There’s a storm a’brewin’ and it’s going to be ugly out there.
Publishers of ebooks have been wringing their hands, trying to figure out how to sell their ebooks to libraries. The problem, from their point of view, is that an ebook can be used for a very long time without having to be replaced, if ever. A paper book can be used for a very long time, too, but if it’s circulated enough a library may purchase a new copy when the book falls apart. (Libraries will usually repair a book for a long time before that happens, but whatever.)
One publisher decided that they would limit use of the ebooks to 26 uses, and then the library would have to repurchase the book. The arbitrary – and very low – number of times the ebook would circulate was somehow derived from the premise that a paper book would only circulate 26 times before it would need to be replaced. (A resounding “bull$&#@ from librarians on that one.)

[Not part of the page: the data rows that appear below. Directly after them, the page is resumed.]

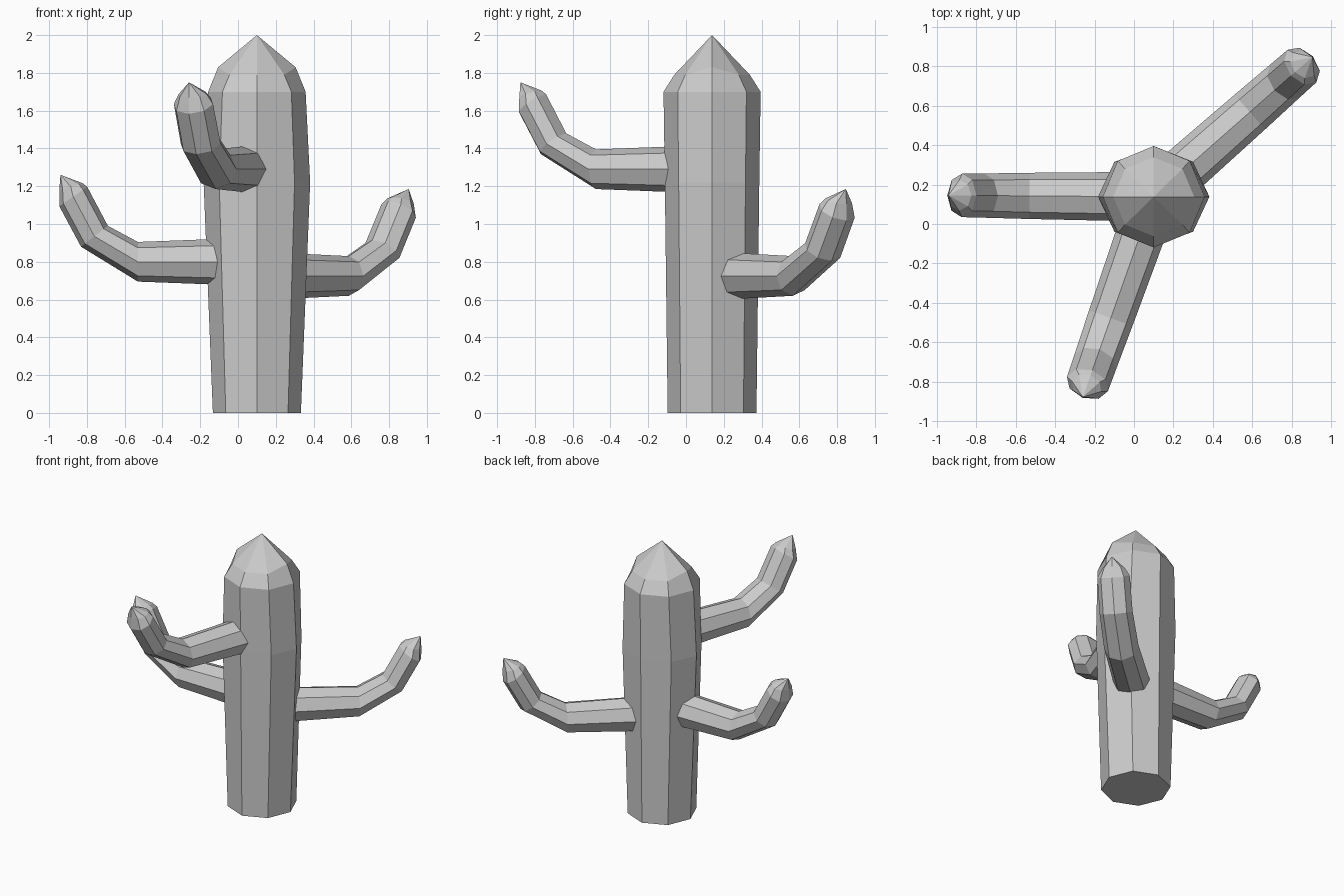
import bpy, bmesh
from math import sin, cos, pi, radians
from mathutils import Vector

if "Cube" in bpy.data.objects:
    bpy.data.objects.remove(bpy.data.objects["Cube"])

CX, CY, N = 0.10, 0.138, 8


def loft(name, rings, tip):
    """Skin a stack of closed rings, flat base, pointed tip."""
    bm = bmesh.new()
    loops = [[bm.verts.new(p) for p in ring] for ring in rings]
    for a, b in zip(loops, loops[1:]):
        for i in range(N):
            j = (i + 1) % N
            bm.faces.new((a[i], a[j], b[j], b[i]))
    bm.faces.new(loops[0])
    apex = bm.verts.new(tip)
    for i in range(N):
        bm.faces.new((loops[-1][i], loops[-1][(i + 1) % N], apex))
    bmesh.ops.recalc_face_normals(bm, faces=bm.faces)
    mesh = bpy.data.meshes.new(name)
    bm.to_mesh(mesh)
    bm.free()
    obj = bpy.data.objects.new(name, mesh)
    bpy.context.collection.objects.link(obj)
    return obj


def trunk_ring(z, rx, ry, lift=0.0):
    ring = []
    for i in range(N):
        a = 2 * pi * i / N
        dz = lift if i % 4 == 0 else 0
        ring.append(Vector((CX + rx * cos(a), CY + ry * sin(a), z + dz)))
    return ring


# Trunk: slight bulge in the middle, faceted pointed crown
loft("trunk", [
    trunk_ring(0.0, 0.233, 0.235),
    trunk_ring(1.22, 0.282, 0.25),
    trunk_ring(1.7, 0.258, 0.257),
    trunk_ring(1.79, 0.205, 0.20, 0.04),
], (CX, CY, 2.0))

# Arm profile: distance from trunk axis, height, tilt, in-plane and sideways radius
ARM = [
    (0.10, 0.0, 0, 0.125, 0.125),
    (0.63, 0.0, 0, 0.105, 0.117),
    (0.86, 0.135, 52, 0.09, 0.112),
    (0.972, 0.345, 55, 0.09, 0.110),
    (0.985, 0.398, 73, 0.064, 0.078),
]
ARM_TIP = (1.04, 0.46)


def arm(name, angle, z, reach):
    out = Vector((cos(radians(angle)), sin(radians(angle)), 0))
    side = Vector((-out.y, out.x, 0))
    up = Vector((0, 0, 1))
    base = Vector((CX, CY, z))
    rings = []
    for d, h, tilt, r_in, r_side in ARM:
        t = radians(tilt)
        across = up * cos(t) - out * sin(t)
        c = base + out * d * reach + up * h
        rings.append([c + across * r_in * cos(2 * pi * i / N)
                      + side * r_side * sin(2 * pi * i / N) for i in range(N)])
    loft(name, rings, base + out * ARM_TIP[0] * reach + up * ARM_TIP[1])


# Three upturned arms
arm("left_arm", 179.6, 0.80, 1.0)
arm("back_right_arm", 41.4, 0.725, 1.03)
arm("front_arm", 250.5, 1.29, 1.035)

Other publishers have now decided that they will no longer offer ebooks to libraries. Librarians are not amused, as you might imagine. (Bobbi’s post is a terrific roundup of the issue, by the way.) Now yet another publisher has thrown in, ending ebook lending with provider Overdrive.

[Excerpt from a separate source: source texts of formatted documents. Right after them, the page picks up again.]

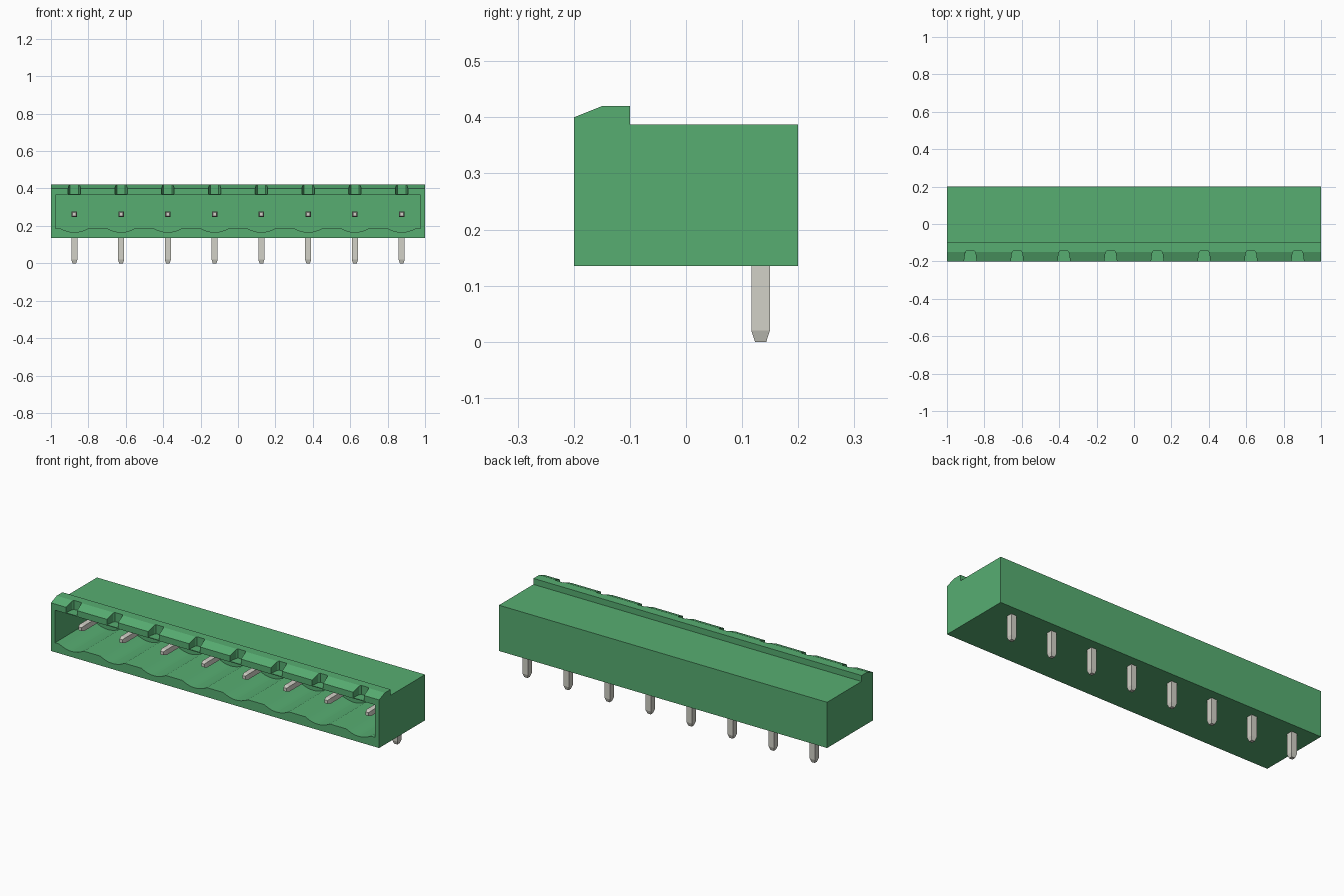
import bpy, bmesh, math
from mathutils import Vector

if "Cube" in bpy.data.objects:
    bpy.data.objects.remove(bpy.data.objects["Cube"])

COUNT, PITCH = 8, 0.25
XS = [(i - (COUNT - 1) / 2) * PITCH for i in range(COUNT)]
PIN_Y, CONTACT_Z = 0.133, 0.262


def material(name, rgb):
    m = bpy.data.materials.new(name)
    m.use_nodes = True
    m.diffuse_color = (*rgb, 1)
    m.node_tree.nodes["Principled BSDF"].inputs["Base Color"].default_value = (*rgb, 1)
    return m


GREEN = material("green plastic", (0.095, 0.42, 0.167))
METAL = material("tinned metal", (0.645, 0.639, 0.572))


def prism(bm, outline, offset):
    """Extrude a closed 3D outline along an offset."""
    face = bm.faces.new([bm.verts.new(p) for p in outline])
    ext = bmesh.ops.extrude_face_region(bm, geom=[face])["geom"]
    moved = [v for v in ext if isinstance(v, bmesh.types.BMVert)]
    bmesh.ops.translate(bm, verts=moved, vec=Vector(offset))


def finish(name, bm, mat):
    bmesh.ops.recalc_face_normals(bm, faces=bm.faces)
    mesh = bpy.data.meshes.new(name)
    bm.to_mesh(mesh)
    bm.free()
    mesh.materials.append(mat)
    obj = bpy.data.objects.new(name, mesh)
    bpy.context.collection.objects.link(obj)
    return obj


def cut(target, cutter):
    """Subtract a cutter from the target and discard it."""
    cutter.hide_render = True
    mod = target.modifiers.new("cut", "BOOLEAN")
    mod.operation, mod.solver, mod.object = "DIFFERENCE", "EXACT", cutter
    bpy.context.view_layer.objects.active = target
    bpy.ops.object.modifier_apply(modifier=mod.name)
    bpy.data.objects.remove(cutter)


# Housing: side profile with the raised front ridge
bm = bmesh.new()
profile = [(-0.2, 0.135), (0.2, 0.135), (0.2, 0.387), (-0.1, 0.387),
           (-0.1, 0.42), (-0.15, 0.42), (-0.2, 0.4)]
prism(bm, [(-1, y, z) for y, z in profile], (2, 0, 0))
housing = finish("housing", bm, GREEN)

# Socket cavity with a scalloped floor, one dip per contact
bm = bmesh.new()
FLOOR, DIP, HALF, STEPS = 0.187, 0.021, 0.075, 10
section = [(0.975, 0.366), (-0.975, 0.366), (-0.975, FLOOR)]
for x in XS:
    for k in range(STEPS + 1):
        t = 2 * k / STEPS - 1
        section.append((x + t * HALF, FLOOR - DIP * (1 - t * t)))
section.append((0.975, FLOOR))
prism(bm, [(x, -0.25, z) for x, z in section], (0, 0.365, 0))
cut(housing, finish("cavity_cutter", bm, GREEN))

# Coding notches in the ridge
bm = bmesh.new()
half_notch = [(0.035, -0.21), (0.028, -0.155), (0.022, -0.145)]
notch = half_notch + [(-x, y) for x, y in reversed(half_notch)]
for cx in XS:
    prism(bm, [(cx + x, y, 0.37) for x, y in notch], (0, 0, 0.1))
cut(housing, finish("notch_cutter", bm, GREEN))


def pin(name, tip, direction, length, width, tip_width, taper):
    """Square pin with a tapered tip, growing from the tip along direction."""
    d = Vector(direction)
    u, v = Vector((1, 0, 0)), d.cross(Vector((1, 0, 0)))
    bm = bmesh.new()
    rings = []
    for dist, w in ((0, tip_width), (taper, width), (length, width)):
        c = Vector(tip) + d * dist
        rings.append([bm.verts.new(c + (u * a + v * b) * w / 2)
                      for a, b in ((-1, -1), (1, -1), (1, 1), (-1, 1))])
    for r0, r1 in zip(rings, rings[1:]):
        for i in range(4):
            j = (i + 1) % 4
            bm.faces.new((r0[i], r0[j], r1[j], r1[i]))
    bm.faces.new(rings[0])
    bm.faces.new(rings[-1])
    return finish(name, bm, METAL)


# Solder legs below and plug contacts inside the socket
for i, x in enumerate(XS, 1):
    pin(f"solder_leg_{i}", (x, PIN_Y, 0), (0, 0, 1), CONTACT_Z + 0.014, 0.033, 0.02, 0.02)
    pin(f"contact_pin_{i}", (x, -0.127, CONTACT_Z), (0, 1, 0), PIN_Y + 0.127, 0.029, 0.018, 0.02)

This strikes at the heart of what libraries are about: collecting stuff and lending it to patrons. The format the stuff is in should be immaterial. I understand that publishers are fretting about their future and what publishing looks like in a digital future, but trust me, folks. Antagonizing the librarians is not a good idea. We should be your allies in all this, not your enemies.